> **Dataset records**
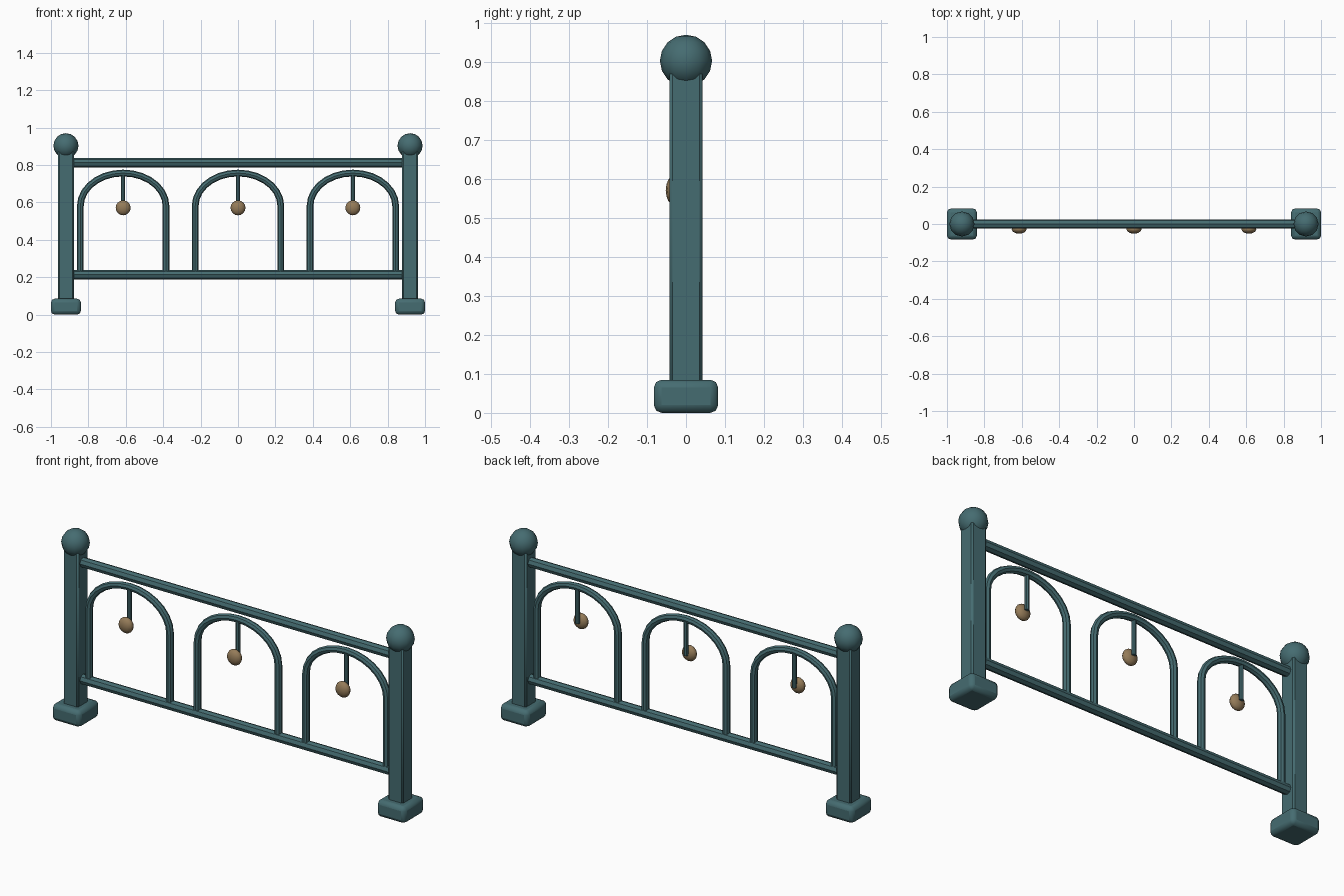
import bpy
from math import cos, sin, pi, radians

if "Cube" in bpy.data.objects:
    bpy.data.objects.remove(bpy.data.objects["Cube"])


def material(name, color):
    m = bpy.data.materials.new(name)
    m.diffuse_color = color
    m.use_nodes = True
    m.node_tree.nodes["Principled BSDF"].inputs["Base Color"].default_value = m.diffuse_color
    return m


TEAL = material("painted_metal", (0.06, 0.15, 0.165, 1))
TAN = material("bronze", (0.30, 0.20, 0.10, 1))


def finish(name, mat, smooth=True):
    ob = bpy.context.object
    ob.name = name
    ob.data.materials.append(mat)
    if smooth:
        bpy.ops.object.shade_smooth_by_angle(angle=radians(30))
    return ob


def box(name, loc, size, bevel, segments):
    bpy.ops.mesh.primitive_cube_add(size=1, location=loc)
    bpy.context.object.scale = size
    bpy.ops.object.transform_apply(location=False, rotation=False, scale=True)
    ob = finish(name, TEAL)
    mod = ob.modifiers.new("bevel", 'BEVEL')
    mod.width, mod.segments = bevel, segments
    return ob


def ball(name, loc, radii, mat, segments=12, rings=8):
    bpy.ops.mesh.primitive_uv_sphere_add(segments=segments, ring_count=rings, radius=1, location=loc)
    bpy.context.object.scale = radii
    bpy.ops.object.transform_apply(location=False, rotation=False, scale=True)
    ob = finish(name, mat, False)
    bpy.ops.object.shade_smooth()
    return ob


def tube(name, points, radius):
    # round bar swept along a path of points
    cu = bpy.data.curves.new(name, 'CURVE')
    cu.dimensions = '3D'
    cu.bevel_depth = radius
    cu.bevel_resolution = 2
    cu.use_fill_caps = True
    sp = cu.splines.new('POLY')
    sp.points.add(len(points) - 1)
    for p, co in zip(sp.points, points):
        p.co = (*co, 1)
    ob = bpy.data.objects.new(name, cu)
    bpy.context.collection.objects.link(ob)
    bpy.ops.object.select_all(action='DESELECT')
    ob.select_set(True)
    bpy.context.view_layer.objects.active = ob
    bpy.ops.object.convert(target='MESH')
    return finish(name, TEAL)


# End posts with foot blocks and ball finials
for side, s in (("left", -1), ("right", 1)):
    x = 0.92 * s
    box(f"{side}_foot", (x, 0, 0.0425), (0.16, 0.165, 0.085), 0.02, 2)
    box(f"{side}_post", (x, 0, 0.465), (0.085, 0.085, 0.85), 0.008, 1)
    ball(f"{side}_finial", (x, 0, 0.903), (0.067, 0.067, 0.067), TEAL)

# Horizontal rails
for name, z in (("top_rail", 0.812), ("bottom_rail", 0.214)):
    tube(name, [(-0.9, 0, z), (0.9, 0, z)], 0.025)

# Three arches, each with a hanging stem and a flattened bead
N = 14
for i, cx in enumerate((-0.614, 0, 0.614), 1):
    arc = [(cx - 0.229 * cos(pi * k / N), 0, 0.58 + 0.177 * sin(pi * k / N)) for k in range(N + 1)]
    tube(f"arch_{i}", [(cx - 0.229, 0, 0.215)] + arc + [(cx + 0.229, 0, 0.215)], 0.018)
    tube(f"stem_{i}", [(cx, 0, 0.757), (cx, 0, 0.57)], 0.011)
    ball(f"bead_{i}", (cx, -0.028, 0.571), (0.04, 0.024, 0.04), TAN)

> **Work order**
Everything in the material above from the line that has "for i, cx in" through the line that has "0, 0.215)], 0.018)" must be duplicated exactly, with no other lines given.

> **Task solution**
for i, cx in enumerate((-0.614, 0, 0.614), 1):
    arc = [(cx - 0.229 * cos(pi * k / N), 0, 0.58 + 0.177 * sin(pi * k / N)) for k in range(N + 1)]
    tube(f"arch_{i}", [(cx - 0.229, 0, 0.215)] + arc + [(cx + 0.229, 0, 0.215)], 0.018)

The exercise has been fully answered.